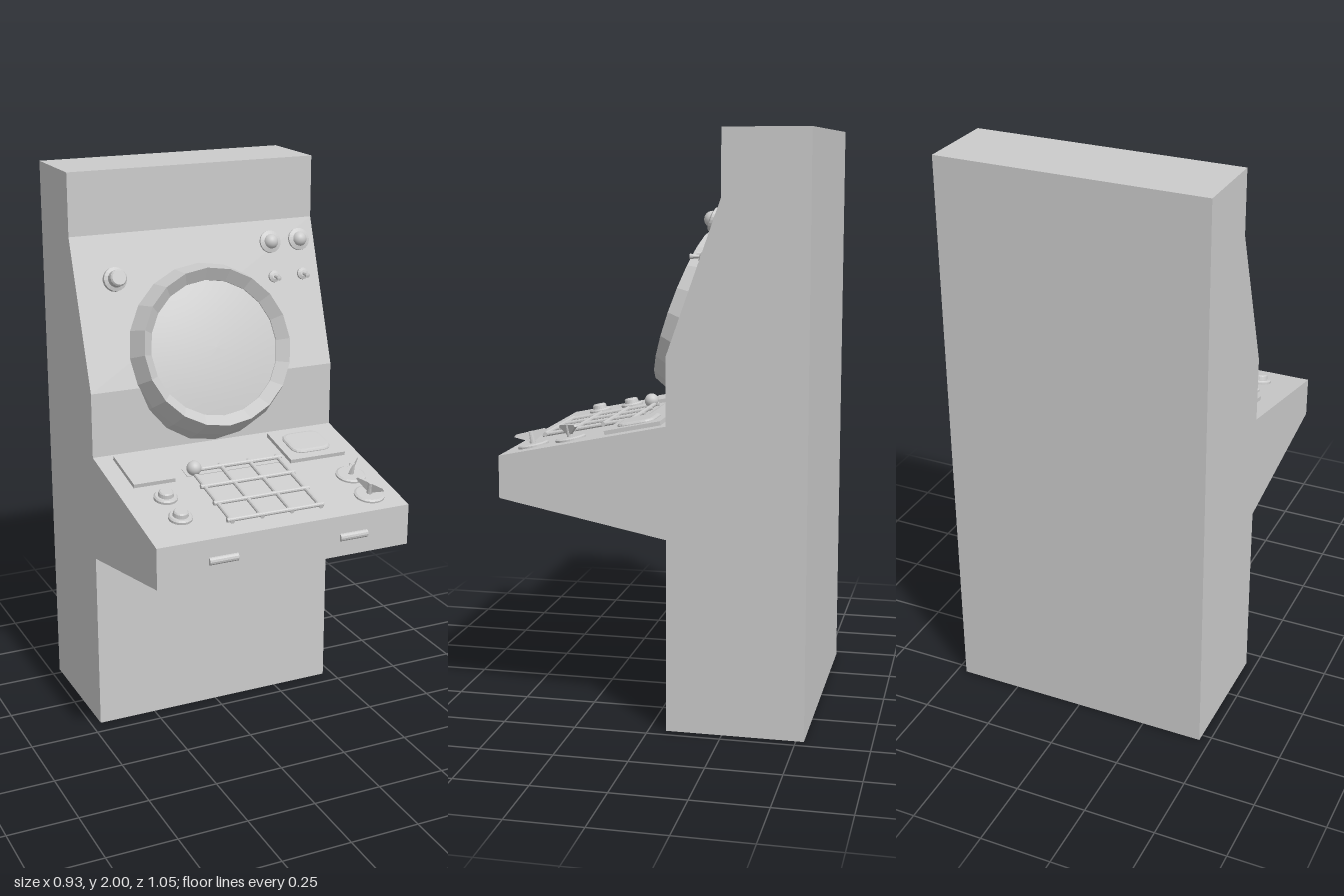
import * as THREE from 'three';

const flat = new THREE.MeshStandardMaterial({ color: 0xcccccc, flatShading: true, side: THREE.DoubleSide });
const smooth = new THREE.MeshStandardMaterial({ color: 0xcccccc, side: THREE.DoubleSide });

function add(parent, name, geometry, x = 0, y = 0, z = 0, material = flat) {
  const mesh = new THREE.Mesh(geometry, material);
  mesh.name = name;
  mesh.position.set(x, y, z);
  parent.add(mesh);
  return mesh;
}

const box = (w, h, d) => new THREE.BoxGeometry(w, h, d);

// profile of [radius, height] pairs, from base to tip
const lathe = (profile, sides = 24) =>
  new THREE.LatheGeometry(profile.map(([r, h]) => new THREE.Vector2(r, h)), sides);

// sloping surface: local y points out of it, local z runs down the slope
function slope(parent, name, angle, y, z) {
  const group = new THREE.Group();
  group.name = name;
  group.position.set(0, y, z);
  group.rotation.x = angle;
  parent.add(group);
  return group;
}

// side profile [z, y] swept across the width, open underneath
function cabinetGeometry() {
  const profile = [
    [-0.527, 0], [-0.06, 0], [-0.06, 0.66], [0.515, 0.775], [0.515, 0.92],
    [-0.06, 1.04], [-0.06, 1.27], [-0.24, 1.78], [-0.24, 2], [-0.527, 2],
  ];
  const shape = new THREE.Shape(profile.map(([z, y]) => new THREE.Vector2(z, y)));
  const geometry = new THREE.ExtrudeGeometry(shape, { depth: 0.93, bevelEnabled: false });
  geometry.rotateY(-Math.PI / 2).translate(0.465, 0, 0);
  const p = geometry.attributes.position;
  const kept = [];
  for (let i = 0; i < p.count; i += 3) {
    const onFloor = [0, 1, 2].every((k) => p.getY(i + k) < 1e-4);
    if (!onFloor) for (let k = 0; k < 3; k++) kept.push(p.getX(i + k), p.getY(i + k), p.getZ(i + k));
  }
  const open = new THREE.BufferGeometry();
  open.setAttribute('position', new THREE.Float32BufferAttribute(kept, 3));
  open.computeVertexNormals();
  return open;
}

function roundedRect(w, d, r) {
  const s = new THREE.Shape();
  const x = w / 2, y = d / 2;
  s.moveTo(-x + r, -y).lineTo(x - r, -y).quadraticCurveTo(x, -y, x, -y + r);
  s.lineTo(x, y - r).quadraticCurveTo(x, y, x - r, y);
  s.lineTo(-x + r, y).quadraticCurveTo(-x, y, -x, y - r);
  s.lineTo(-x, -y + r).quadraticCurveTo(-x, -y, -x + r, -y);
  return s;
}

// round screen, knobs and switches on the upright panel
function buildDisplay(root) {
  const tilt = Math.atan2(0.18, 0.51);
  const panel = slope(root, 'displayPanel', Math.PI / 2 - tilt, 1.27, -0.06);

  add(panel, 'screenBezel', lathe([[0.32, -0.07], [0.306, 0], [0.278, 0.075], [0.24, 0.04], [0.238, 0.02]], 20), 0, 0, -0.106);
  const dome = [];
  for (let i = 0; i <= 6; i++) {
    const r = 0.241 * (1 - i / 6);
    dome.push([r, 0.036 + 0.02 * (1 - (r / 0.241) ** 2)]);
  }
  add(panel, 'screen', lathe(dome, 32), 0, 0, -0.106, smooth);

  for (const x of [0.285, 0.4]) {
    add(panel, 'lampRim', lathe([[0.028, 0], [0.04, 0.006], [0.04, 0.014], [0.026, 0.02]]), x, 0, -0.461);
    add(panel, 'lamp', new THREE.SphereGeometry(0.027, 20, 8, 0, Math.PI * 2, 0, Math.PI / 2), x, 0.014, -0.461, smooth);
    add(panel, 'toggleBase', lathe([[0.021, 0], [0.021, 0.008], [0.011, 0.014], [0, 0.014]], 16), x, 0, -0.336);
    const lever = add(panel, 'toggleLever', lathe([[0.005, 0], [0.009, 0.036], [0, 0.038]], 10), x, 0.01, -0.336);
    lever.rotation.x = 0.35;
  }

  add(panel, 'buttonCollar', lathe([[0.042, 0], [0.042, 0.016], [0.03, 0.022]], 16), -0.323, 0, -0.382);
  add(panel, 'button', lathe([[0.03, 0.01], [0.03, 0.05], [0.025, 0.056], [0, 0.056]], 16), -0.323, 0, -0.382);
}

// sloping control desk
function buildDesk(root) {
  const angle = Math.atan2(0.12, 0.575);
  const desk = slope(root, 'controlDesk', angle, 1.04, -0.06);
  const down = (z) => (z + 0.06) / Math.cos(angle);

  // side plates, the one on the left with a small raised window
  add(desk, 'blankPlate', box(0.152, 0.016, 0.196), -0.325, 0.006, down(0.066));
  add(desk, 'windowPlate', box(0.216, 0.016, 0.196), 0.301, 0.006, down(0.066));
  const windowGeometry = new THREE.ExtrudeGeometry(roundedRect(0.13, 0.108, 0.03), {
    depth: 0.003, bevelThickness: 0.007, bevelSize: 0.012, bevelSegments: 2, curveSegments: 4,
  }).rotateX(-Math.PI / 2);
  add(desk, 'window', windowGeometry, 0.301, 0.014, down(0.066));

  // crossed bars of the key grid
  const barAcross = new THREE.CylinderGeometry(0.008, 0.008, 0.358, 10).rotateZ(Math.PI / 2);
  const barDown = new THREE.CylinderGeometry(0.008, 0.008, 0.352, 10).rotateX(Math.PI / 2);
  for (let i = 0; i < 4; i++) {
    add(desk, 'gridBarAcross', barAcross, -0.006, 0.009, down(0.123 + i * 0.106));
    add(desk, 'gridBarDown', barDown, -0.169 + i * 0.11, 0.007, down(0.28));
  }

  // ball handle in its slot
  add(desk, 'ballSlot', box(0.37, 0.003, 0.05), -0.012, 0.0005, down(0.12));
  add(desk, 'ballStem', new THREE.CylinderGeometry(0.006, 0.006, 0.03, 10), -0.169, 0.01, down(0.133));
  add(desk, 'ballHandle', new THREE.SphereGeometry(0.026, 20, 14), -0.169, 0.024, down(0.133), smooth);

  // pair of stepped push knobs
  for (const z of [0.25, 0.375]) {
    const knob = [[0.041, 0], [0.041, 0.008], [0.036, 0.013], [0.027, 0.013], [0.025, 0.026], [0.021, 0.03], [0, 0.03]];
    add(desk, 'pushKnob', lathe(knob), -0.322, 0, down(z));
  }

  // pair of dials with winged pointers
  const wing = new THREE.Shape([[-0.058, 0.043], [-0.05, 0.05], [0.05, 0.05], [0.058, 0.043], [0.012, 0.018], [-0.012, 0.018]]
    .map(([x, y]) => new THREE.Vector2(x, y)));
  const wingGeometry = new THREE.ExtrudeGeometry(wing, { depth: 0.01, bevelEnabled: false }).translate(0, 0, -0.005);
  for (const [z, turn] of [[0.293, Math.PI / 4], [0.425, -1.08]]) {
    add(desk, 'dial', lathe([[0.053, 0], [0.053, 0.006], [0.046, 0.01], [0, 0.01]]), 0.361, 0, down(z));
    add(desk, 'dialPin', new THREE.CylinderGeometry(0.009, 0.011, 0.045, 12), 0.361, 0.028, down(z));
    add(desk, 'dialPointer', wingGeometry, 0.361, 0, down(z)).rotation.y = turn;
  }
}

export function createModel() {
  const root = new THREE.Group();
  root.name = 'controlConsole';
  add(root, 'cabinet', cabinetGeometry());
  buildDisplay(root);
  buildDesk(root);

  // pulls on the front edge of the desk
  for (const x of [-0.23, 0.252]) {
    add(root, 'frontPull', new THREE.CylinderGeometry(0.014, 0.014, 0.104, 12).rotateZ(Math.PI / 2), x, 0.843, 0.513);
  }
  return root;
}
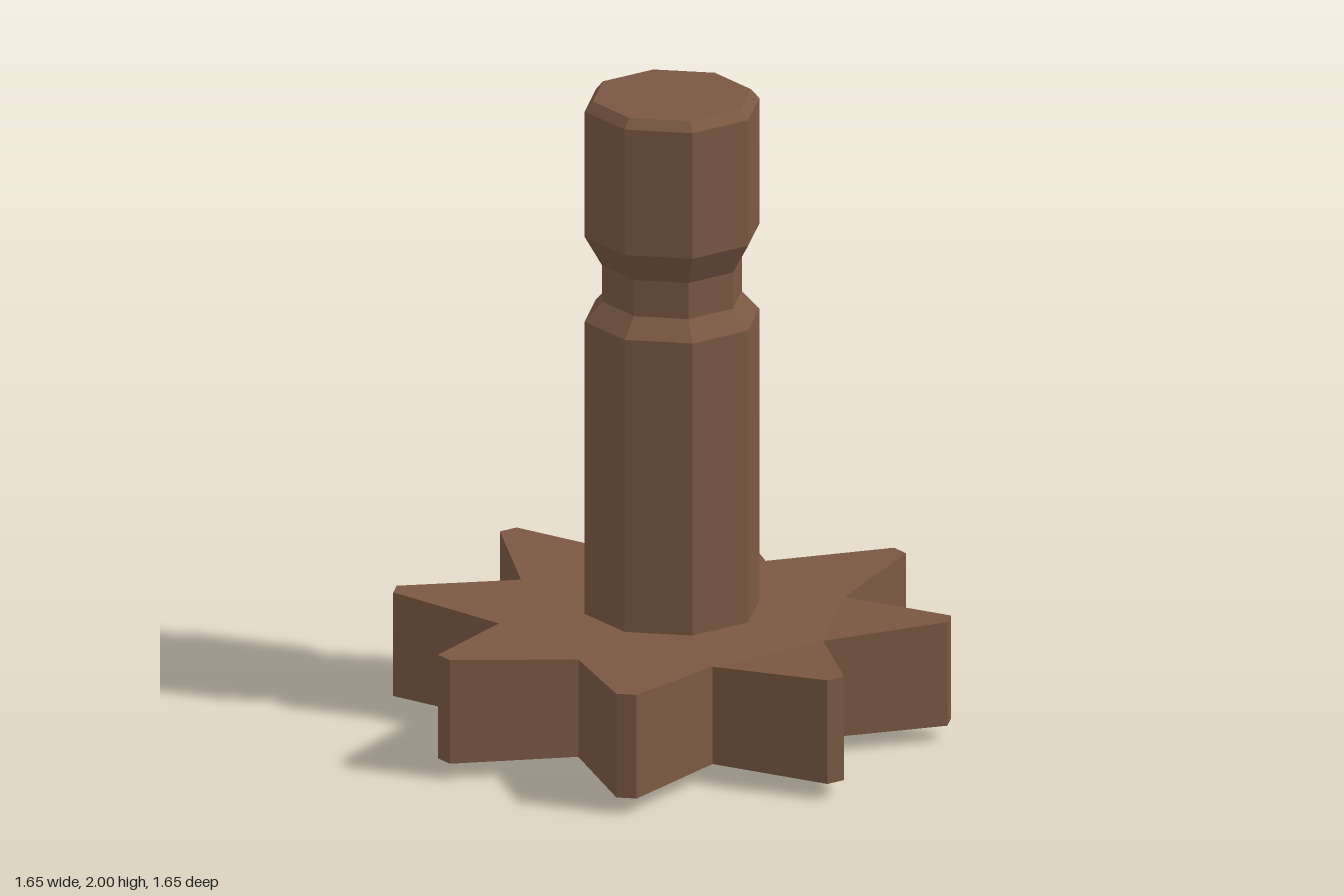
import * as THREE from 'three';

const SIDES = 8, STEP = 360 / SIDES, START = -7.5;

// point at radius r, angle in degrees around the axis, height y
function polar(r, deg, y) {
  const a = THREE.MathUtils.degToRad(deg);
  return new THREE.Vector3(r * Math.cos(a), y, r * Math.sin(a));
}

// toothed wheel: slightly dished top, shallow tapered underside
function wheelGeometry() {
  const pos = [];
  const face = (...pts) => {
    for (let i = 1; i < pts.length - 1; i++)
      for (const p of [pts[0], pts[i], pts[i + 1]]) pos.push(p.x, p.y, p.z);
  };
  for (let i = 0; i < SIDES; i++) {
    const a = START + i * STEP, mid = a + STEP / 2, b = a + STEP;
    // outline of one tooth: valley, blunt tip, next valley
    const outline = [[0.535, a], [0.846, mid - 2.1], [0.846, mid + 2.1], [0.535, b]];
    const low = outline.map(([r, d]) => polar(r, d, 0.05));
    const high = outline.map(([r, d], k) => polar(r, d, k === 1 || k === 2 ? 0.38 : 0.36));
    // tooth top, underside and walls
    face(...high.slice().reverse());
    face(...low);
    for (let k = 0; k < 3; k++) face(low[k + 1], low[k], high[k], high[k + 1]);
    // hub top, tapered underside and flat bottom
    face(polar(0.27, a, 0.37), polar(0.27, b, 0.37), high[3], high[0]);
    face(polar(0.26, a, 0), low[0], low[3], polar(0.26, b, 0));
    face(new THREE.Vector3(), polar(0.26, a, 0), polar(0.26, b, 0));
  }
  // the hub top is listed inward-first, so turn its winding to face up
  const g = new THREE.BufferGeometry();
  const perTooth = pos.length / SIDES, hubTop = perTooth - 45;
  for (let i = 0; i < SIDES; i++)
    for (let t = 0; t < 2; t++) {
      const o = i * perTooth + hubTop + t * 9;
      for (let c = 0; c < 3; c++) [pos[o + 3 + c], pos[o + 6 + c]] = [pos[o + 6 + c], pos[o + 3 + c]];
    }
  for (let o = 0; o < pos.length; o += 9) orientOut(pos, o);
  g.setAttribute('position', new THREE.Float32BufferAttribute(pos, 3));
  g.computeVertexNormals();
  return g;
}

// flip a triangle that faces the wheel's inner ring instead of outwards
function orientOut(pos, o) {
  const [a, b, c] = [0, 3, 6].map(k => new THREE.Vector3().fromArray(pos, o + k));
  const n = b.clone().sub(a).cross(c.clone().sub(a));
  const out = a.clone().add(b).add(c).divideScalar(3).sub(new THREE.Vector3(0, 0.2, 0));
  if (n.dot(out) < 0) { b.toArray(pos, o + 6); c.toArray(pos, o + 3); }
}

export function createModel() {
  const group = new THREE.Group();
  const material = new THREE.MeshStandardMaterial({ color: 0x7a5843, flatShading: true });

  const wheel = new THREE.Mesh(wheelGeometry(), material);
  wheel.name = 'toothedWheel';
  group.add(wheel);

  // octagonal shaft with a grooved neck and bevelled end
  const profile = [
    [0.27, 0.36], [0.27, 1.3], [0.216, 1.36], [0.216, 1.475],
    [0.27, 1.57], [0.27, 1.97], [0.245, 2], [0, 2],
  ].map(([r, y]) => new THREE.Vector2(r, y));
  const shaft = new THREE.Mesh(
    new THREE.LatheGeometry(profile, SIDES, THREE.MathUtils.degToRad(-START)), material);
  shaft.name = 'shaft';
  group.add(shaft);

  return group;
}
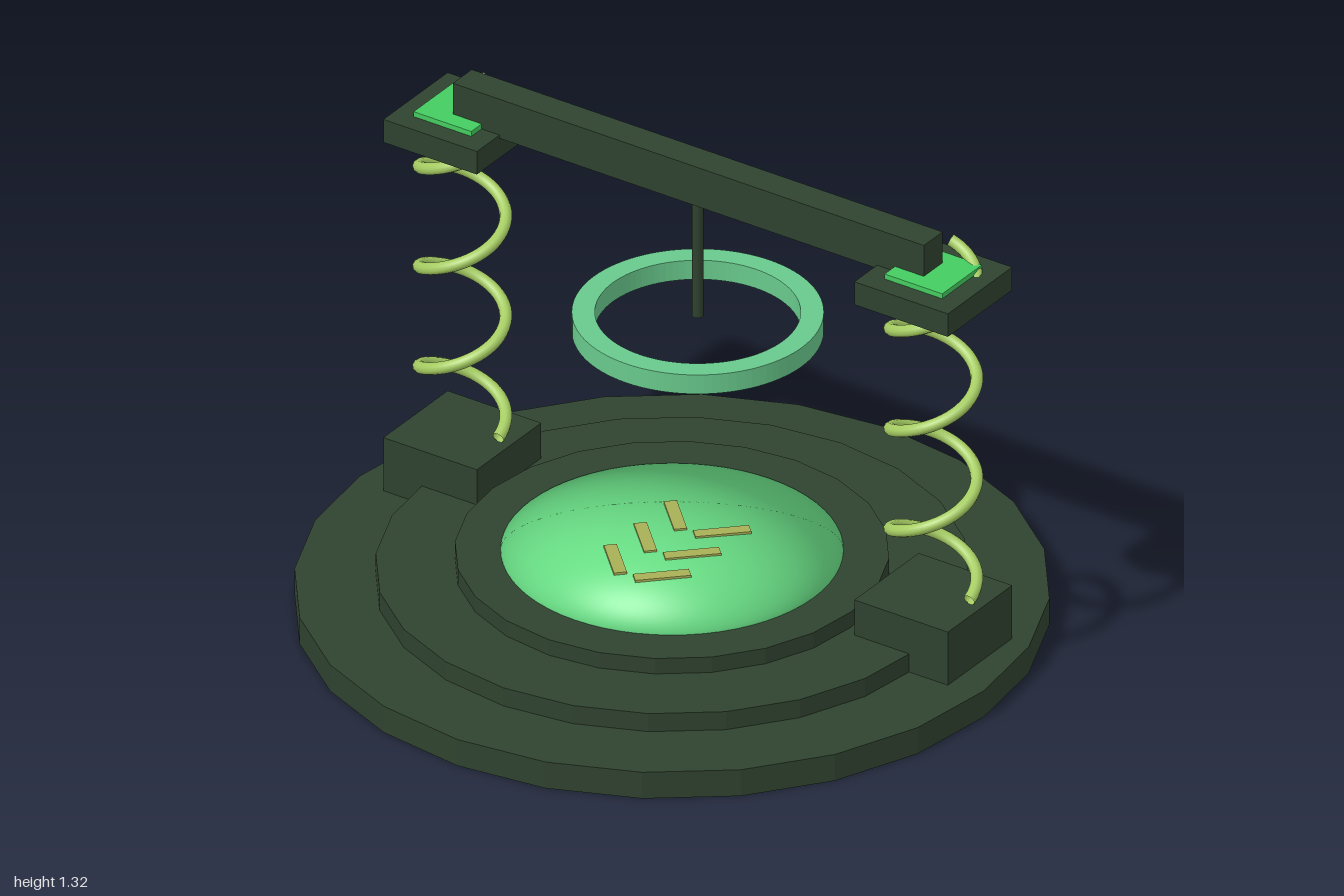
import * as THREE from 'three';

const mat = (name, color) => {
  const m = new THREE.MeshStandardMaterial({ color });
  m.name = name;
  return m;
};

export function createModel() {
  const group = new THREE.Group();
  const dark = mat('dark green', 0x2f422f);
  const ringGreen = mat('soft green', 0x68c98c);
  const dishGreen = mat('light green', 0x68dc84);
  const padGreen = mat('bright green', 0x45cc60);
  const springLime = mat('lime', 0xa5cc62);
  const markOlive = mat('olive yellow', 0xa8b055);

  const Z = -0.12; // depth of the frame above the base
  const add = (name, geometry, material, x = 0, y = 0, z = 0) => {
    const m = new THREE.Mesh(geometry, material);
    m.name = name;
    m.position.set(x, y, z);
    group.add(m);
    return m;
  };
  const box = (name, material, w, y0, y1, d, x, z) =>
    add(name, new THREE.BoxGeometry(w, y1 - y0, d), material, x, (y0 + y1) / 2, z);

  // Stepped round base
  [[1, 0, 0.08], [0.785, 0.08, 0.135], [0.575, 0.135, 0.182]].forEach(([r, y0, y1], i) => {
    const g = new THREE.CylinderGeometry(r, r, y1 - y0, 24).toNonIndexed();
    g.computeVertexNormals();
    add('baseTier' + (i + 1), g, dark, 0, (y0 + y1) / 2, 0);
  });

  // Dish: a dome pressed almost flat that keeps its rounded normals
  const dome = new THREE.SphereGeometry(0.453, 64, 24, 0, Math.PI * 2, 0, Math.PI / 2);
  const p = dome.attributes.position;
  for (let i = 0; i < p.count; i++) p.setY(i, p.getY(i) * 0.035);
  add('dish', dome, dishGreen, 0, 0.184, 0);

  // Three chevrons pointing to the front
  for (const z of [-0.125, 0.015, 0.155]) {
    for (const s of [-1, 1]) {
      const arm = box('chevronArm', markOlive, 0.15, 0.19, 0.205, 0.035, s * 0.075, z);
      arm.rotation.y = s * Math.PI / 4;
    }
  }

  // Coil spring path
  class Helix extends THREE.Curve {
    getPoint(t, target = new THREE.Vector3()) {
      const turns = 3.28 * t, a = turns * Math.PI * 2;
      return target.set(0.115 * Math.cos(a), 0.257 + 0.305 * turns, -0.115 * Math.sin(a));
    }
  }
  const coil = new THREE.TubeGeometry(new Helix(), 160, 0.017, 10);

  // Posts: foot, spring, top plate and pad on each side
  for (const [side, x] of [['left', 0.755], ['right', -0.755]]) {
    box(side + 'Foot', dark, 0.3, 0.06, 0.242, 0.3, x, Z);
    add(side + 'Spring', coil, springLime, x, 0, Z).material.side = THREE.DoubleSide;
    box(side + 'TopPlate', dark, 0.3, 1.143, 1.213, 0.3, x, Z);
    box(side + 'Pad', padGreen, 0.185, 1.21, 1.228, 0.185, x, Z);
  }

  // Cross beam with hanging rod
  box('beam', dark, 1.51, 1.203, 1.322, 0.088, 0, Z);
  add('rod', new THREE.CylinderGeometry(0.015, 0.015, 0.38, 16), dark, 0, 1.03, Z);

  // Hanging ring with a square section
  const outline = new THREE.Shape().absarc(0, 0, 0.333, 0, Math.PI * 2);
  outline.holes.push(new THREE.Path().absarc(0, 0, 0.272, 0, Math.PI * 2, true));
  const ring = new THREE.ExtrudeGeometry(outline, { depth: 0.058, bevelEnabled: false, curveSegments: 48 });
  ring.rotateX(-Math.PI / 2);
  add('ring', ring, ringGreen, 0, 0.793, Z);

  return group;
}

* * *

Reproduce exactly, and with no other material, the lines between those holding "lever.rotation.x = 0.35;" and "-0.325, 0.006, down(0.066));", inclusive.

(WORKED SOLUTION)
    lever.rotation.x = 0.35;
  }

  add(panel, 'buttonCollar', lathe([[0.042, 0], [0.042, 0.016], [0.03, 0.022]], 16), -0.323, 0, -0.382);
  add(panel, 'button', lathe([[0.03, 0.01], [0.03, 0.05], [0.025, 0.056], [0, 0.056]], 16), -0.323, 0, -0.382);
}

// sloping control desk
function buildDesk(root) {
  const angle = Math.atan2(0.12, 0.575);
  const desk = slope(root, 'controlDesk', angle, 1.04, -0.06);
  const down = (z) => (z + 0.06) / Math.cos(angle);

  // side plates, the one on the left with a small raised window
  add(desk, 'blankPlate', box(0.152, 0.016, 0.196), -0.325, 0.006, down(0.066));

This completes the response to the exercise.